HONOLULU (HawaiiNewsNow) - Bicycles were invented in the late 1800's. Eki Cyclery has been around just a little less than that. In that span of time, cars and other forms of transportation have come along. But bicycle are still here, and it seems they're more popular than ever.
The shop was first opened by Toichi Eki in 1911 at King and Alapai Streets. At the time, bicycles were still a bit of a novelty. But they're still here, and so is the shop.
"I think the secret is just hard work and keeping at it," said Eki's granddaughter, Jayne Kim about the store's longevity. "It's all just hanging in there. There's good times and there's bad times, and you just work through it."
To celebrate its centennial, Eki Cyclery hosted a bike show Saturday, which included some of Bruce Stewart's collection of 15 vintage bicycles. The bikes, mainly Schwinns from the 1940s, are in full working condition. Some even have their original license tags.
"I enjoy them because they're a lot of fun, they're healthy, and they're enjoyable to ride," Stewart said.
That's a big reason why people are still riding bikes, and keeping Eki Cyclery in business.
"A lot of people are getting back into it, trying to save gas," said Kim. "And now we've got this whole crowd of cruisers that like to dress up their bikes. They really get into making it look fancy."
A lot of cruisers came to the show, with their fancy bikes on display. Jeff Manuel brought his chrome-plated cruising bike, complete with custom paint job. He figures he's spent about $2,500 on the bike, which has won three bicycle shows.

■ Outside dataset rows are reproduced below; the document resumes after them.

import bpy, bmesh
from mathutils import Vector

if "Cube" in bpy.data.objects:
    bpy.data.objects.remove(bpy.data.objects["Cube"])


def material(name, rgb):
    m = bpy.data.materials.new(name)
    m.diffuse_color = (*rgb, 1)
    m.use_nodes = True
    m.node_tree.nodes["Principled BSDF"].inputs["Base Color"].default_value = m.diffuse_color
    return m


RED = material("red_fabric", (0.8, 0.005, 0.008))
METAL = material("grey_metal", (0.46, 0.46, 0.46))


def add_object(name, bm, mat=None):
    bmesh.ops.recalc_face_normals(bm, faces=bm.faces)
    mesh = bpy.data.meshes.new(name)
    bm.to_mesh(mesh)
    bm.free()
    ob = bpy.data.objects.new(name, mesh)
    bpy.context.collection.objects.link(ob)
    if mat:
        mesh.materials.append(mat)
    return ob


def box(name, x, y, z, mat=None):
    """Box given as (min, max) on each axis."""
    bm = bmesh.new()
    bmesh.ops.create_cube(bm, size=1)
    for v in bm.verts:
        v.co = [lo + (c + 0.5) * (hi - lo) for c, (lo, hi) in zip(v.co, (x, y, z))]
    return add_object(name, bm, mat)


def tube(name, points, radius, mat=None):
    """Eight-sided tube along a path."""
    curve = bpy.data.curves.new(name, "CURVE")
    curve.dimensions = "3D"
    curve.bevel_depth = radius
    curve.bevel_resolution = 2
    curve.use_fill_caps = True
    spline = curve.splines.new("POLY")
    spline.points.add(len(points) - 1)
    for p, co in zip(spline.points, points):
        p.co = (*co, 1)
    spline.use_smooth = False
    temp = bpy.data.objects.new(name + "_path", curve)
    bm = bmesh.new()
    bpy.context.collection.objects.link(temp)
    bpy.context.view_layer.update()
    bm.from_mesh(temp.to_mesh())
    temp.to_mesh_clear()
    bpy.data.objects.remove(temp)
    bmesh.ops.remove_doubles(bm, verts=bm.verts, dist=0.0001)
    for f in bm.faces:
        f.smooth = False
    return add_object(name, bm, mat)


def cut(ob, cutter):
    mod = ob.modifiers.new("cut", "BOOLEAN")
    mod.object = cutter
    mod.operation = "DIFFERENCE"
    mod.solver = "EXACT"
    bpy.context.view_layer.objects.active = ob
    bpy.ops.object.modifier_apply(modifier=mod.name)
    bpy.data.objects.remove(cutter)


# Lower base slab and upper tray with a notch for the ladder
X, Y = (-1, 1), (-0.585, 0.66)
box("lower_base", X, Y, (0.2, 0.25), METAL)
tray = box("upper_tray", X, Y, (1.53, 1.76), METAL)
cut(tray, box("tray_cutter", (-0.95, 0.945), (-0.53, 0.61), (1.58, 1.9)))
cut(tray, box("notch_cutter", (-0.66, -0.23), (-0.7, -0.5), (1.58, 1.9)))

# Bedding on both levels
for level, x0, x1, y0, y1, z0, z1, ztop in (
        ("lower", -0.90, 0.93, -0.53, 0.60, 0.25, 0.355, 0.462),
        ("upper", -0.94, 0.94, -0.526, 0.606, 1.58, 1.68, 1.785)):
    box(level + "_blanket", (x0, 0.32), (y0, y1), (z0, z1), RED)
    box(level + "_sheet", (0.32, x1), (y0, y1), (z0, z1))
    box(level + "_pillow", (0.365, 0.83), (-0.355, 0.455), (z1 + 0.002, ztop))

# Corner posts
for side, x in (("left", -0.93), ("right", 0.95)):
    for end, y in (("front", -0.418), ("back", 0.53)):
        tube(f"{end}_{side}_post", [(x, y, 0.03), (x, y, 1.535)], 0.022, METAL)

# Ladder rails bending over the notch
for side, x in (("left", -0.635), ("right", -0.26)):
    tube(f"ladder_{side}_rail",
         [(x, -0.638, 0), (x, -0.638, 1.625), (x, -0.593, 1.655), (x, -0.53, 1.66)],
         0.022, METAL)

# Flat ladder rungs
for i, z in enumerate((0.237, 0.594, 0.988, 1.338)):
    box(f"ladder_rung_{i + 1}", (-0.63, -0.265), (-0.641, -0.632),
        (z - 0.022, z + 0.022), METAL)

"We do this to have fun, try to keep the kids out of trouble," Manuel said. "We ride every Wednesday and Thursday. Sunday also, we ride."
Why has cruising exploded in popularity?
"I don't know," said Sonny Hornos, who has customized several bikes. "It's just one of those things. You just started to see more and more people riding, and everybody just wants to do it."
There's also something that only a bike can offer.
"That sense of freedom that you get when you're on a bike," Kim said. "And for kids, that's what it is, too. Suddenly, you're on two wheels and you can go farther and faster. It's the freedom."
Perhaps one of the clerks at Eki Cyclery put it best: when gas runs out, bikes will still be here.